Game 82, Orioles at Mariners
Hisashi Iwakuma vs. Jason Hammel, 7:10pm
Iwakuma makes his first MLB start tonight after injuries and ineffectiveness have pushed aside his competition. As Dave points out, Iwakuma’s been very consistent by xFIP; what’s varied considerably has been his success on balls in play and his HR rate. Now, it’s quite clear that HR rate is much more variable than what’s measured in xFIP (essentially, walks and strikeouts with a league average HR rate), but it’s also not yet clear that league average is the mean we should regress Iwakuma’s HR rate to. In the absence of any alternative that we could support with data, looking at him through the xFIP prism is the sensible option.
And yet…Iwakuma’s shown that he’s got a legitimate MLB-caliber weapon in his split-finger fastball. His two-seam fastball/sinker is also a solid pitch – we don’t have a lot of data, of course, but he’s able to rack up ground balls at an impressive clip. The problem’s his four-seam fastball. He’s thrown it a bit more than 1/3 of the time, but you’d be hard pressed to say why. It doesn’t get grounders and it doesn’t miss bats. Given we know so little about Iwakuma, I’m open to an argument that throwing this pitch makes his other pitches more effective – that he needs a four-seam or rising fastball to maximize the impact of his split-finger pitch. But as it stands, he’s got two decent pitches and what seems like an irrational attachment to a third, minor-league one. Right now, he’s getting Steve Delabar-like results, though again, he simply hasn’t faced enough batters to know if he’s going to be homer prone long term.
Still, while he’s facing the O’s in a park that’s seriously suppressed home runs, the Orioles have hit the 4th most HRs in baseball thanks to a number of high-K, high-HR hitters. Iwakuma’s splitter isn’t as effective against righties, but he’s got a slider that’s a lot more advanced than Delabar’s, so he’s got options.

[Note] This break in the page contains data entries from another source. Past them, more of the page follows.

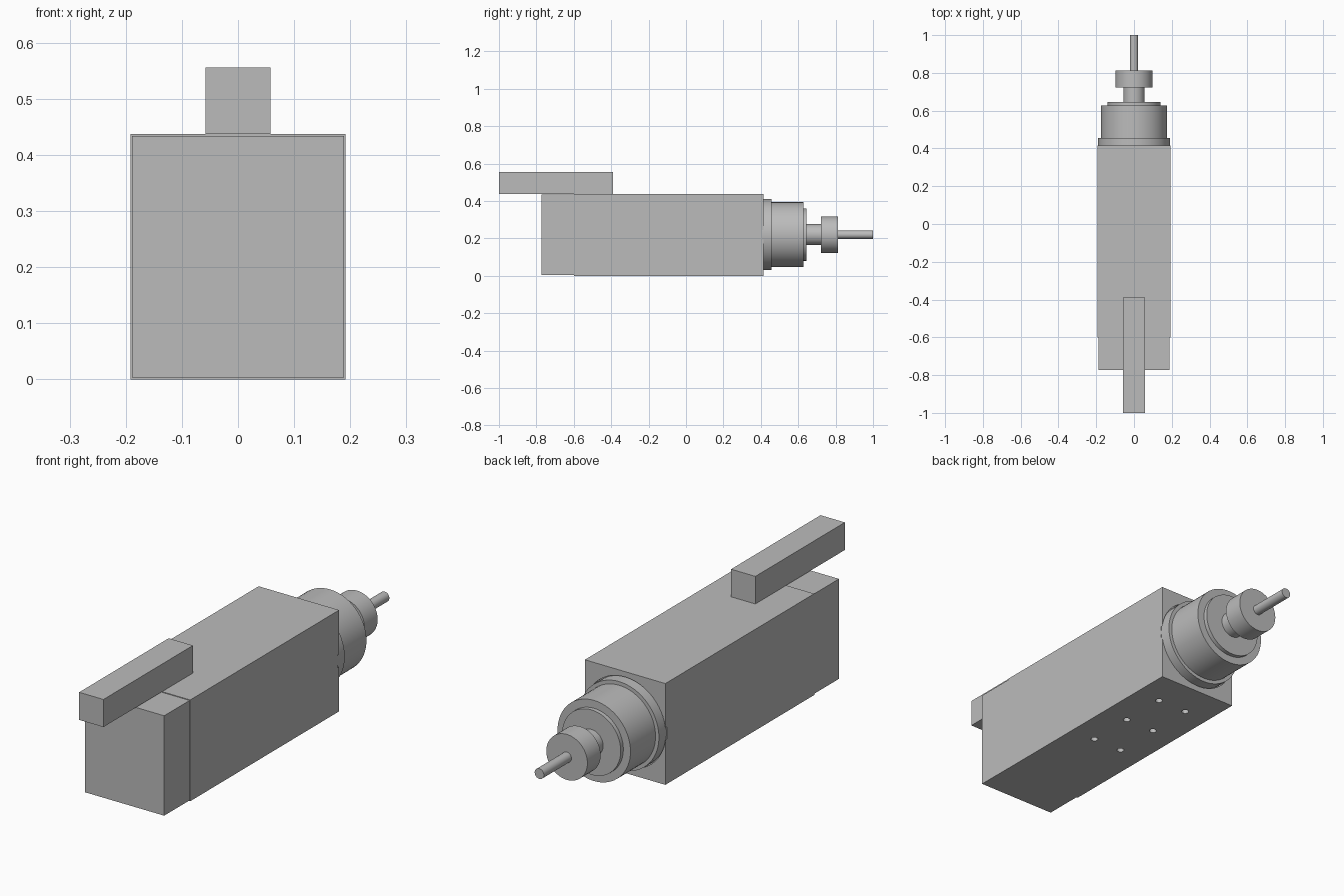
import bpy
from math import pi, radians

if "Cube" in bpy.data.objects:
    bpy.data.objects.remove(bpy.data.objects["Cube"])

grey = bpy.data.materials.new("machine_grey")
grey.use_nodes = True
colour = (0.5, 0.5, 0.5, 1)
grey.diffuse_color = colour
grey.node_tree.nodes["Principled BSDF"].inputs["Base Color"].default_value = colour

AXIS_Z = 0.22   # height of the spindle axis


def finish(name):
    ob = bpy.context.object
    ob.name = name
    ob.data.materials.append(grey)
    return ob


def box(name, half_width, y0, y1, z0, z1):
    bpy.ops.mesh.primitive_cube_add(size=1, location=(0, (y0 + y1) / 2, (z0 + z1) / 2))
    ob = finish(name)
    ob.scale = (2 * half_width, y1 - y0, z1 - z0)
    bpy.ops.object.transform_apply(location=False, rotation=False, scale=True)
    return ob


def round_part(name, radius, y0, y1):
    bpy.ops.mesh.primitive_cylinder_add(
        vertices=64, radius=radius, depth=y1 - y0,
        location=(0, (y0 + y1) / 2, AXIS_Z), rotation=(pi / 2, 0, 0))
    ob = finish(name)
    bpy.ops.object.shade_smooth_by_angle(angle=radians(30))
    return ob


def cut(target, cutter):
    cutter.hide_render = True
    mod = target.modifiers.new("cut", "BOOLEAN")
    mod.operation = "DIFFERENCE"
    mod.solver = "EXACT"
    mod.object = cutter
    bpy.context.view_layer.objects.active = target
    bpy.ops.object.modifier_apply(modifier=mod.name)
    bpy.data.objects.remove(cutter)


# Housing with a shallow nose pocket and mounting holes underneath
body = box("motor_housing", 0.192, -0.6, 0.415, 0, 0.437)
cut(body, round_part("pocket_cutter", 0.194, 0.405, 0.5))
for y in (-0.175, 0.038, 0.25):
    for x in (-0.072, 0.072):
        bpy.ops.mesh.primitive_cylinder_add(vertices=32, radius=0.015, depth=0.2, location=(x, y, 0))
        cut(body, finish("hole_cutter"))
bpy.ops.object.select_all(action="DESELECT")
body.select_set(True)
bpy.context.view_layer.objects.active = body
bpy.ops.object.shade_smooth_by_angle(angle=radians(30))

# Slightly smaller rear cover and the connector bar on top
box("rear_cover", 0.189, -0.773, -0.6, 0.003, 0.434)
box("connector_bar", 0.058, -1.0, -0.39, 0.437, 0.556)

# Turned nose, stepping down to the cutting tool
for name, radius, y0, y1 in (
    ("nose_flange", 0.19, 0.405, 0.456),
    ("nose_barrel", 0.174, 0.456, 0.627),
    ("nose_cap", 0.14, 0.627, 0.645),
    ("spindle_shaft", 0.056, 0.645, 0.722),
    ("collet_nut", 0.098, 0.722, 0.812),
    ("tool_shank", 0.022, 0.812, 1.0),
):
    round_part(name, radius, y0, y1)
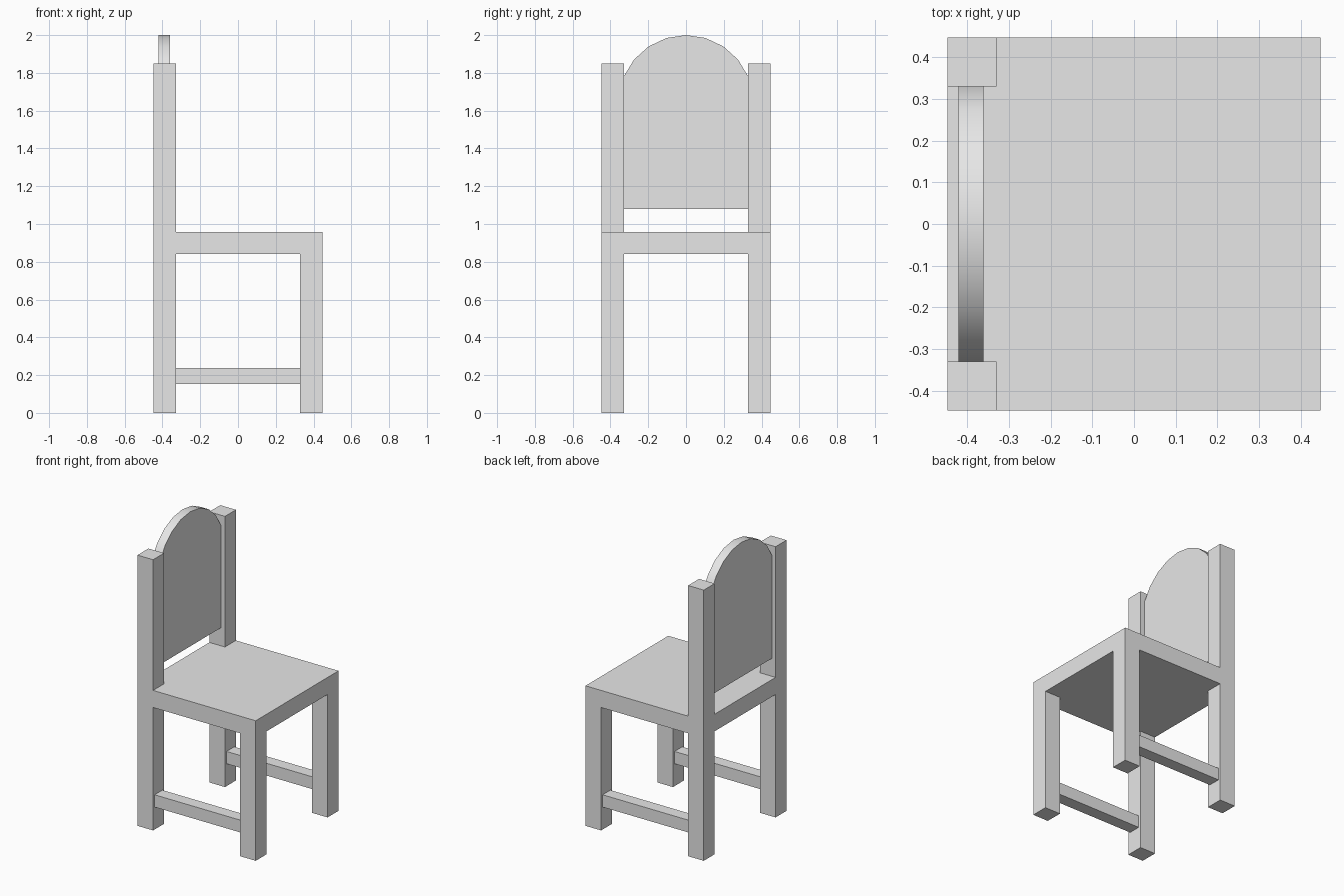
import bpy
import bmesh
from math import sin, cos, asin, sqrt

if "Cube" in bpy.data.objects:
    bpy.data.objects.remove(bpy.data.objects["Cube"], do_unlink=True)

HALF = 0.447       # half of the seat width
POST = 0.118       # leg thickness
INNER = HALF - POST
SEAT_LOW, SEAT_TOP, POST_TOP = 0.84, 0.957, 1.85

grey = bpy.data.materials.new("plain_grey")
grey.use_nodes = True
colour = (0.8, 0.8, 0.8, 1)
grey.diffuse_color = colour
grey.node_tree.nodes["Principled BSDF"].inputs["Base Color"].default_value = colour


def add_object(name, bm):
    bmesh.ops.recalc_face_normals(bm, faces=bm.faces)
    mesh = bpy.data.meshes.new(name)
    bm.to_mesh(mesh)
    bm.free()
    mesh.materials.append(grey)
    obj = bpy.data.objects.new(name, mesh)
    bpy.context.collection.objects.link(obj)
    return obj


def box(name, low, high):
    bm = bmesh.new()
    bmesh.ops.create_cube(bm, size=1)
    for v in bm.verts:
        v.co = [(a + b) / 2 + c * (b - a) for a, b, c in zip(low, high, v.co)]
    return add_object(name, bm)


# Seat slab
box("seat", (-HALF, -HALF, SEAT_LOW), (HALF, HALF, SEAT_TOP))

# Legs, back posts and stretchers on both sides
bar = 0.084
mid = HALF - POST / 2
for side, s in (("right", -1), ("left", 1)):
    y0, y1 = sorted((s * INNER, s * HALF))
    box(f"front_leg_{side}", (INNER, y0, 0), (HALF, y1, SEAT_LOW))
    box(f"back_leg_{side}", (-HALF, y0, 0), (-INNER, y1, SEAT_LOW))
    box(f"back_post_{side}", (-HALF, y0, SEAT_TOP), (-INNER, y1, POST_TOP))
    box(f"stretcher_{side}", (-INNER, s * mid - bar / 2, 0.153),
        (INNER, s * mid + bar / 2, 0.153 + bar))

# Arched back panel: a profile pushed through its thickness
radius, segments, top = 0.357, 8, 2.0
sweep = asin(INNER / radius)
profile = [(-INNER, 1.08), (INNER, 1.08)]
for i in range(segments + 1):
    a = sweep * (1 - 2 * i / segments)
    profile.append((radius * sin(a), top - radius + radius * cos(a)))

bm = bmesh.new()
face = bm.faces.new([bm.verts.new((-0.42, y, z)) for y, z in profile])
extruded = bmesh.ops.extrude_face_region(bm, geom=[face])
moved = [v for v in extruded["geom"] if isinstance(v, bmesh.types.BMVert)]
bmesh.ops.translate(bm, vec=(0.06, 0, 0), verts=moved)
panel = add_object("back_panel", bm)

# Smooth rim with sharp panel edges
bpy.ops.object.select_all(action='DESELECT')
panel.select_set(True)
bpy.context.view_layer.objects.active = panel
bpy.ops.object.shade_smooth_by_angle(angle=0.6)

Jason Hammel came over from Colorado in exchange for Jeremy Guthrie in what’s looking like an incredibly lop-sided trade. Hammel’s swing-and-miss stuff, which was AWOL last year, is back in a big way. He’s running a career high K rate, which then drives a career low FIP. He’s been excellent all year, with the exception of his last start, in which he gave up 8 runs in 3 1/3 innings against the Angels. One big reason for his transformation is the development of a two-seam fastball that he didn’t have in Colorado. His velocity’s up around 1 MPH, but that wouldn’t explain the fact that his *four*-seam fastball’s generating twice as many whiffs as it did last year, despite moving to the league with the DH. The Orioles will take it, I assume.
Smoak and Montero get the day off in light of their recent struggles, and Munenori Kawasaki gets the start because he was in top form last night.
2: Wells (CF)
3: Jaso (DH)
5: Olivo (C)
6: Ackley (1B)
7: Figgins (LF)
8: Kawasaki (2B)
Today’s the big July 2nd signing deadline for international free agents – meaning the 16 year old Dominican and Venezuelan ball players. Just like the amateur draft, this is the first year that a yearly bonus cap’s been imposed on the July 2nd signings – another product of the recent CBA. The M’s haven’t signed any of Baseball America’s Top 20 international free agents, but we’ll see if that changes over the next few hours/days.